■ **Saved data entries**
▽

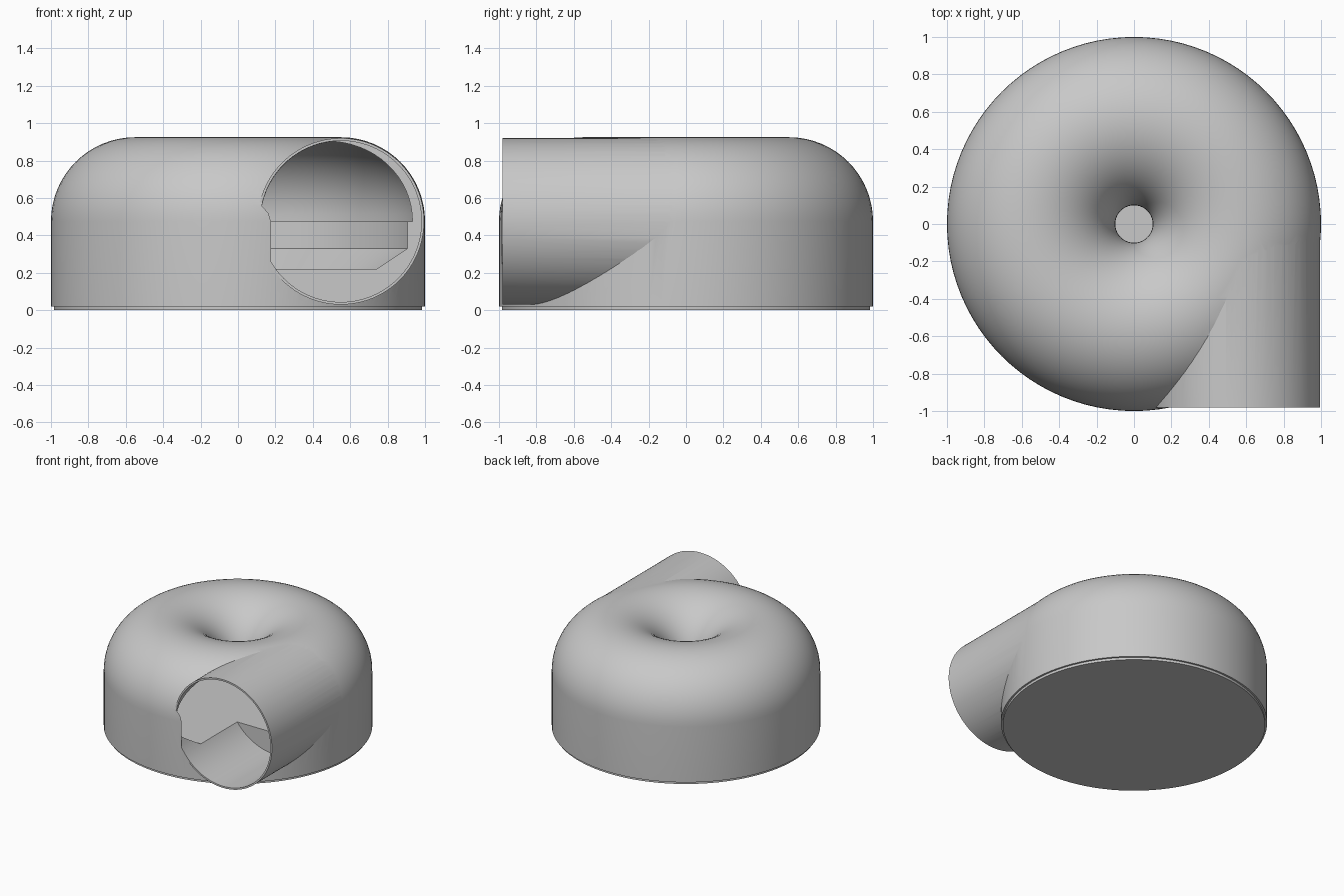
import bpy
import bmesh
from math import pi, cos, sin, radians
from mathutils import Matrix, Vector

cube = bpy.data.objects.get("Cube")
if cube:
    bpy.data.objects.remove(cube, do_unlink=True)

SEG = 96
RING, MID = 0.55, 0.475      # centre radius and height of the ring

gray = bpy.data.materials.new("light_gray")
gray.use_nodes = True
gray.diffuse_color = (0.58, 0.58, 0.58, 1)
gray.node_tree.nodes["Principled BSDF"].inputs["Base Color"].default_value = gray.diffuse_color


def finish(name, bm):
    bmesh.ops.recalc_face_normals(bm, faces=bm.faces[:])
    mesh = bpy.data.meshes.new(name)
    bm.to_mesh(mesh)
    bm.free()
    mesh.materials.append(gray)
    obj = bpy.data.objects.new(name, mesh)
    bpy.context.collection.objects.link(obj)
    return obj


def lathe(name, profile):
    """Spin a profile of (radius, z) points that starts and ends on the axis."""
    bm = bmesh.new()
    verts = [bm.verts.new((r, 0, z)) for r, z in profile]
    edges = [bm.edges.new(pair) for pair in zip(verts, verts[1:])]
    bmesh.ops.spin(bm, geom=verts + edges, axis=(0, 0, 1), cent=(0, 0, 0),
                   angle=2 * pi, steps=SEG, use_merge=True)
    bmesh.ops.remove_doubles(bm, verts=bm.verts[:], dist=0.0001)
    return finish(name, bm)


def tube(name, radius, y0, y1):
    bm = bmesh.new()
    place = Matrix.Translation(Vector((RING, (y0 + y1) / 2, MID))) @ Matrix.Rotation(pi / 2, 4, 'X')
    bmesh.ops.create_cone(bm, cap_ends=True, segments=SEG, radius1=radius,
                          radius2=radius, depth=y1 - y0, matrix=place)
    return finish(name, bm)


def arch(radius, steps=32):
    return [(RING + radius * cos(pi * i / steps), MID + radius * sin(pi * i / steps))
            for i in range(steps + 1)]


# Rounded ring housing with a central funnel
housing = lathe("housing", [(0, 0.02), (1, 0.02)] + arch(0.45) + [(0.1, 0.4), (0, 0.4)])

# Tangential pipe, hollow chamber and pipe bore
pipe = tube("pipe_helper", 0.445, -0.98, 0)
chamber = lathe("chamber_cutter", [(0, 0.22), (0.8, 0.22), (0.955, 0.33), (0.955, MID)]
                + arch(0.43) + [(0, MID)])
bore = tube("bore_cutter", 0.431, -0.984, -0.3)

for helper, operation in ((pipe, 'UNION'), (chamber, 'DIFFERENCE'), (bore, 'DIFFERENCE')):
    mod = housing.modifiers.new(helper.name, 'BOOLEAN')
    mod.operation = operation
    mod.solver = 'EXACT'
    mod.object = helper
    bpy.context.view_layer.objects.active = housing
    bpy.ops.object.modifier_apply(modifier=mod.name)
    bpy.data.objects.remove(helper, do_unlink=True)

# Thin base plate, slightly narrower than the housing
base = lathe("base_plate", [(0, 0), (0.985, 0), (0.985, 0.03), (0, 0.03)])

bpy.ops.object.select_all(action='DESELECT')
for obj in (housing, base):
    obj.select_set(True)
bpy.context.view_layer.objects.active = housing
bpy.ops.object.shade_smooth_by_angle(angle=radians(14))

△

■ **DESCRIPTION OF THE TASK**
Only the lines above starting at the one containing "for helper, operation" and ending at the one containing "# Thin base", both included, are to be returned, exactly as they read.

■ **SOLUTION TO THE EXERCISE**
for helper, operation in ((pipe, 'UNION'), (chamber, 'DIFFERENCE'), (bore, 'DIFFERENCE')):
    mod = housing.modifiers.new(helper.name, 'BOOLEAN')
    mod.operation = operation
    mod.solver = 'EXACT'
    mod.object = helper
    bpy.context.view_layer.objects.active = housing
    bpy.ops.object.modifier_apply(modifier=mod.name)
    bpy.data.objects.remove(helper, do_unlink=True)

# Thin base plate, slightly narrower than the housing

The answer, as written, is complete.